About this exercise:
Only the lines below from the one containing "# stepped dark" to the one containing "ext = bmesh.ops.extrude_discrete_faces(bm, faces=[top])" should be repeated, both included and unchanged.

Stored data entries:
-- Opening Marker --

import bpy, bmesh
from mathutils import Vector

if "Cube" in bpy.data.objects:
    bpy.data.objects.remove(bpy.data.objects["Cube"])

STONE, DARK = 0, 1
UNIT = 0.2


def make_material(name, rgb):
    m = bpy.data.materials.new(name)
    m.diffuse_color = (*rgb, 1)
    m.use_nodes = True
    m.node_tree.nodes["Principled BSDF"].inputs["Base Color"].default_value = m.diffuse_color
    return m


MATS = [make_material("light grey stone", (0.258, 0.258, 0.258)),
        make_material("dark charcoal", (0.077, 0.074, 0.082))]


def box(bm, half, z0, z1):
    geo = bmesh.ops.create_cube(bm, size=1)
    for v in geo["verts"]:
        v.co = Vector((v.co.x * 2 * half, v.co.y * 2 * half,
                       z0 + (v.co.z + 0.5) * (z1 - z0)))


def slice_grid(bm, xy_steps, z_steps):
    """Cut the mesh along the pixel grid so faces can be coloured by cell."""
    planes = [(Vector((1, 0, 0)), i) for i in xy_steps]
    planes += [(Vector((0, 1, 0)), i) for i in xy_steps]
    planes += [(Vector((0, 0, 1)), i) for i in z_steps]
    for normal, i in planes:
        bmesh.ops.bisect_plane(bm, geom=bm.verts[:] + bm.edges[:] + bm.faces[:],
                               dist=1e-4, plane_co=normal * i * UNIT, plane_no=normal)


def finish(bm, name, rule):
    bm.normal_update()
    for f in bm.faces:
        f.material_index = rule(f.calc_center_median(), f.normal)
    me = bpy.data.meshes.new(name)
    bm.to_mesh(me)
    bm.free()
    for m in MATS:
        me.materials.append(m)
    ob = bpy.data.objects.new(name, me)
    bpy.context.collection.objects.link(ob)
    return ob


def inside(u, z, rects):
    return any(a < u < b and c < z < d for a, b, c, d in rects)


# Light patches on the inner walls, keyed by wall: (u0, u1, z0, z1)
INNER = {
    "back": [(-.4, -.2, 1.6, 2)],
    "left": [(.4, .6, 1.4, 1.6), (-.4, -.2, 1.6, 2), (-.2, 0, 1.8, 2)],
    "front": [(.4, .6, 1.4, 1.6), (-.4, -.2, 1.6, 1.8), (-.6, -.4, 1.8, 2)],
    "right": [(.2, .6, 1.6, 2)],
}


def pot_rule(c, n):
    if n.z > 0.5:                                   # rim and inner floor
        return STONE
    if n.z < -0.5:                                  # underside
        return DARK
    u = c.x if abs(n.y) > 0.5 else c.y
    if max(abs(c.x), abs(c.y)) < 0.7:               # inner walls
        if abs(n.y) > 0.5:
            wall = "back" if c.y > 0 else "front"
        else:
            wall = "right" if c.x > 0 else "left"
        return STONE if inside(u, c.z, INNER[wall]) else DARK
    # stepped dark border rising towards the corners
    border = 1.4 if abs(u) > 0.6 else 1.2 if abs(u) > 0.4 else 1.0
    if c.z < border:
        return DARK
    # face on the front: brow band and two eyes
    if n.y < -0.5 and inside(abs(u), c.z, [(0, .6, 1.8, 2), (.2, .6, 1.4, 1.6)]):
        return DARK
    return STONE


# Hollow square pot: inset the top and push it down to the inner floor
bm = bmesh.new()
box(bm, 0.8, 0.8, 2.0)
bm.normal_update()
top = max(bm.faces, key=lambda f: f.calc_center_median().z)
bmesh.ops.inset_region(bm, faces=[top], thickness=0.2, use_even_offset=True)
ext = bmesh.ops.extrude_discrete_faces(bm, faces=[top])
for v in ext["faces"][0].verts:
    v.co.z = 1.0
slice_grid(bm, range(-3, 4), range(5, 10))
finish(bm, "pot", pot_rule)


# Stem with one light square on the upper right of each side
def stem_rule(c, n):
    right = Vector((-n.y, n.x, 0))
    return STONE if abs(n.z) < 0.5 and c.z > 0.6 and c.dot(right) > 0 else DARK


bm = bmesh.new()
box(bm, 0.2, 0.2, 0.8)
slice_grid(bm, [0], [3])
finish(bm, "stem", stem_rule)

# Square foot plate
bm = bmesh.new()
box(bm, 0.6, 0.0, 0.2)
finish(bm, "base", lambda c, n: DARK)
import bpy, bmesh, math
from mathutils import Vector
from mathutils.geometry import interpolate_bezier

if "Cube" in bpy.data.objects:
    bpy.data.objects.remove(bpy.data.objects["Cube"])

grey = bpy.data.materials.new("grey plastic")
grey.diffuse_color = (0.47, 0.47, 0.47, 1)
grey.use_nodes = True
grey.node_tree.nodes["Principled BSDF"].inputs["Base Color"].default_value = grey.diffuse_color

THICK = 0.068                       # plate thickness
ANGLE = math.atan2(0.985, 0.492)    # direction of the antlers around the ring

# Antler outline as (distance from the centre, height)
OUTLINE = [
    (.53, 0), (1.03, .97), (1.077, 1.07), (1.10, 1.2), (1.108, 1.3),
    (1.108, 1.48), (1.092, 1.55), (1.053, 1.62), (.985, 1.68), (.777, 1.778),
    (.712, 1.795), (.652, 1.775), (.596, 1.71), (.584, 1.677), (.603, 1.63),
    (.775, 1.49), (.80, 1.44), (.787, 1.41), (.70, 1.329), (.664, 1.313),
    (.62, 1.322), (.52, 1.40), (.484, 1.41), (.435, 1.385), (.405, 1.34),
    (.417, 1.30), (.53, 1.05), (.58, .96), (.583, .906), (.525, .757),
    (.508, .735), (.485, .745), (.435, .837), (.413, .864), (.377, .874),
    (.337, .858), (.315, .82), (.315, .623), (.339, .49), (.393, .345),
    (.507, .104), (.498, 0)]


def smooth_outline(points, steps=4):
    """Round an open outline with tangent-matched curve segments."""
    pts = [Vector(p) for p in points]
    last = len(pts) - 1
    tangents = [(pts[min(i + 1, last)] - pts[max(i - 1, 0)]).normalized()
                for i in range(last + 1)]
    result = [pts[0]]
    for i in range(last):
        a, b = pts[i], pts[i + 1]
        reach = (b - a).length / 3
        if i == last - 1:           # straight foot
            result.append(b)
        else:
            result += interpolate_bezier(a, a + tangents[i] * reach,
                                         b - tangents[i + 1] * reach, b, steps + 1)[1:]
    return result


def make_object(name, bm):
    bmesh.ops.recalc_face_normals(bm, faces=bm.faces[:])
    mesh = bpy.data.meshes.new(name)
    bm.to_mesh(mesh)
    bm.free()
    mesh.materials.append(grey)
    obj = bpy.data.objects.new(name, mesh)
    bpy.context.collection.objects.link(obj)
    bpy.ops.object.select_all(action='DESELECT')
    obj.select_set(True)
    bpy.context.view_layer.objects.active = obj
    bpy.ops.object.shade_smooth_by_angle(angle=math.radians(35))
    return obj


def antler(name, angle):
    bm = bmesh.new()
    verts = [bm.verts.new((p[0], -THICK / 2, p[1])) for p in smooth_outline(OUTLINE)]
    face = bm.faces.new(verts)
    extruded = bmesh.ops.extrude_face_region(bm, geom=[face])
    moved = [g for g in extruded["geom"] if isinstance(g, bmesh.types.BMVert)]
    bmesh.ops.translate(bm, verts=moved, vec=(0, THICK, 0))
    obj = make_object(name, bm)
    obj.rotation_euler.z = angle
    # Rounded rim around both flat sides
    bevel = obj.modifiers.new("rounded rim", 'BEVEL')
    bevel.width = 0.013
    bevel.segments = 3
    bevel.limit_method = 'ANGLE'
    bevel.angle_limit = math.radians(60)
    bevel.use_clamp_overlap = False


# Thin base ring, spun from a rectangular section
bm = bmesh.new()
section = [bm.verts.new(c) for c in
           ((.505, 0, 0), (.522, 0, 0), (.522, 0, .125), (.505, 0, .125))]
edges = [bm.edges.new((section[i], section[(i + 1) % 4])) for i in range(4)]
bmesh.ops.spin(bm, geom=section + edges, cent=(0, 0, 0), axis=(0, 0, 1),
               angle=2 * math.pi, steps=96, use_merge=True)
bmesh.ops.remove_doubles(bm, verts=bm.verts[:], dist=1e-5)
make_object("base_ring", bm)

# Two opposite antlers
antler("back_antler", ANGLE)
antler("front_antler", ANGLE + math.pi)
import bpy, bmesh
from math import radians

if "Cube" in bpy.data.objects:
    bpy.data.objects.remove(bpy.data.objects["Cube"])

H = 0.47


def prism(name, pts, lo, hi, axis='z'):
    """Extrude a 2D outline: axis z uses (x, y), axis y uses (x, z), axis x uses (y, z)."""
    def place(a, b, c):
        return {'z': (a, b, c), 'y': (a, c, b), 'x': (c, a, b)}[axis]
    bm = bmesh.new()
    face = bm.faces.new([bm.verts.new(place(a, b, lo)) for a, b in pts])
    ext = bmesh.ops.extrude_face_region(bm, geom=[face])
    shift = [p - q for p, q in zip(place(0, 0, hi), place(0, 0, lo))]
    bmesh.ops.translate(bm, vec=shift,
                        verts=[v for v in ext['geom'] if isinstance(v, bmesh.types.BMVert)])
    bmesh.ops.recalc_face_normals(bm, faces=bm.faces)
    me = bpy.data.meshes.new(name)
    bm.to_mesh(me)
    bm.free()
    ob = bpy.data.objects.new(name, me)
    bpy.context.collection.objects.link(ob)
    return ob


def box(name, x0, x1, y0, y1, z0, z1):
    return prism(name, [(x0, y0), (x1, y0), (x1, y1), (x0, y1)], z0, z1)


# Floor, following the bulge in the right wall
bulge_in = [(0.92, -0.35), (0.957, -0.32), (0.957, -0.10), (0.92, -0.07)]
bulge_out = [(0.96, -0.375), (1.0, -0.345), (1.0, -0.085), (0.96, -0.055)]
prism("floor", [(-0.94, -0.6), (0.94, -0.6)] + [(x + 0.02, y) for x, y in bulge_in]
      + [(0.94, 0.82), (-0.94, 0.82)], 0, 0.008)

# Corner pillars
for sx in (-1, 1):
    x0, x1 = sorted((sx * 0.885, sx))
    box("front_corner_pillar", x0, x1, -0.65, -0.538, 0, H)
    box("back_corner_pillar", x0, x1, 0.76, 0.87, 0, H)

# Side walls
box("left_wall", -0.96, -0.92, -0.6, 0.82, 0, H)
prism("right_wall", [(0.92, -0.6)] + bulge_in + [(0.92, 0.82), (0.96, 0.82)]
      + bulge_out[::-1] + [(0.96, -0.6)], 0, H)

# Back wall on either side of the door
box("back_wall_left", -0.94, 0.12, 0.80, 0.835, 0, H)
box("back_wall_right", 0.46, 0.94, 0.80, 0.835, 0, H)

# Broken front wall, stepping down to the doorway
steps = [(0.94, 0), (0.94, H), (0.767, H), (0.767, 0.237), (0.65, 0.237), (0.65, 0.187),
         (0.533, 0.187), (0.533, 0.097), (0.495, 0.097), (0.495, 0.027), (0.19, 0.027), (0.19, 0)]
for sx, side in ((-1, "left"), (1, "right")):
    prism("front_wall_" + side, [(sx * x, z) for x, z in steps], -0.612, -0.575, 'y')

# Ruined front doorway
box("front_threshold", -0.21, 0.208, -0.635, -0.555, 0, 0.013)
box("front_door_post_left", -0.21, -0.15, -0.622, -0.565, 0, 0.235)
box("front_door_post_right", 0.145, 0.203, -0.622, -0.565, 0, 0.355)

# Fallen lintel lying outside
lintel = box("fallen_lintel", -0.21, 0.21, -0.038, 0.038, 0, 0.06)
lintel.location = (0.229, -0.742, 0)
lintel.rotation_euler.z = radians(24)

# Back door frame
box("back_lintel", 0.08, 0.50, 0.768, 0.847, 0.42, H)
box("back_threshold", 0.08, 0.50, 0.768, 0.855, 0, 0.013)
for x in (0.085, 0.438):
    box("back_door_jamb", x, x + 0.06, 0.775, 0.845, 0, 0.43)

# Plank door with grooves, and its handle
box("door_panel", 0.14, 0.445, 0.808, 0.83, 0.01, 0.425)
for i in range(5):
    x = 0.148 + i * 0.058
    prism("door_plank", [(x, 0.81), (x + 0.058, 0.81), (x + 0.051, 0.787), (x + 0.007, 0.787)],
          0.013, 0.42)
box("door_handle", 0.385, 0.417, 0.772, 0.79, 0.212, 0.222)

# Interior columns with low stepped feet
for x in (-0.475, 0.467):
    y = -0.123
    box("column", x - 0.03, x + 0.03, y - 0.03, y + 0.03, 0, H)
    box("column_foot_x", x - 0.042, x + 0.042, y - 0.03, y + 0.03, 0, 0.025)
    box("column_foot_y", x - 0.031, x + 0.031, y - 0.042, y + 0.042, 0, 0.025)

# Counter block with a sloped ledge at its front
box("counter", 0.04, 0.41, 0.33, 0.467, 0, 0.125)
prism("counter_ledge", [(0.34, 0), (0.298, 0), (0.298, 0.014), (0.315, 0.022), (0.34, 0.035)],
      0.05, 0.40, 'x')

-- Closing Marker --

Result of this exercise:
    # stepped dark border rising towards the corners
    border = 1.4 if abs(u) > 0.6 else 1.2 if abs(u) > 0.4 else 1.0
    if c.z < border:
        return DARK
    # face on the front: brow band and two eyes
    if n.y < -0.5 and inside(abs(u), c.z, [(0, .6, 1.8, 2), (.2, .6, 1.4, 1.6)]):
        return DARK
    return STONE


# Hollow square pot: inset the top and push it down to the inner floor
bm = bmesh.new()
box(bm, 0.8, 0.8, 2.0)
bm.normal_update()
top = max(bm.faces, key=lambda f: f.calc_center_median().z)
bmesh.ops.inset_region(bm, faces=[top], thickness=0.2, use_even_offset=True)
ext = bmesh.ops.extrude_discrete_faces(bm, faces=[top])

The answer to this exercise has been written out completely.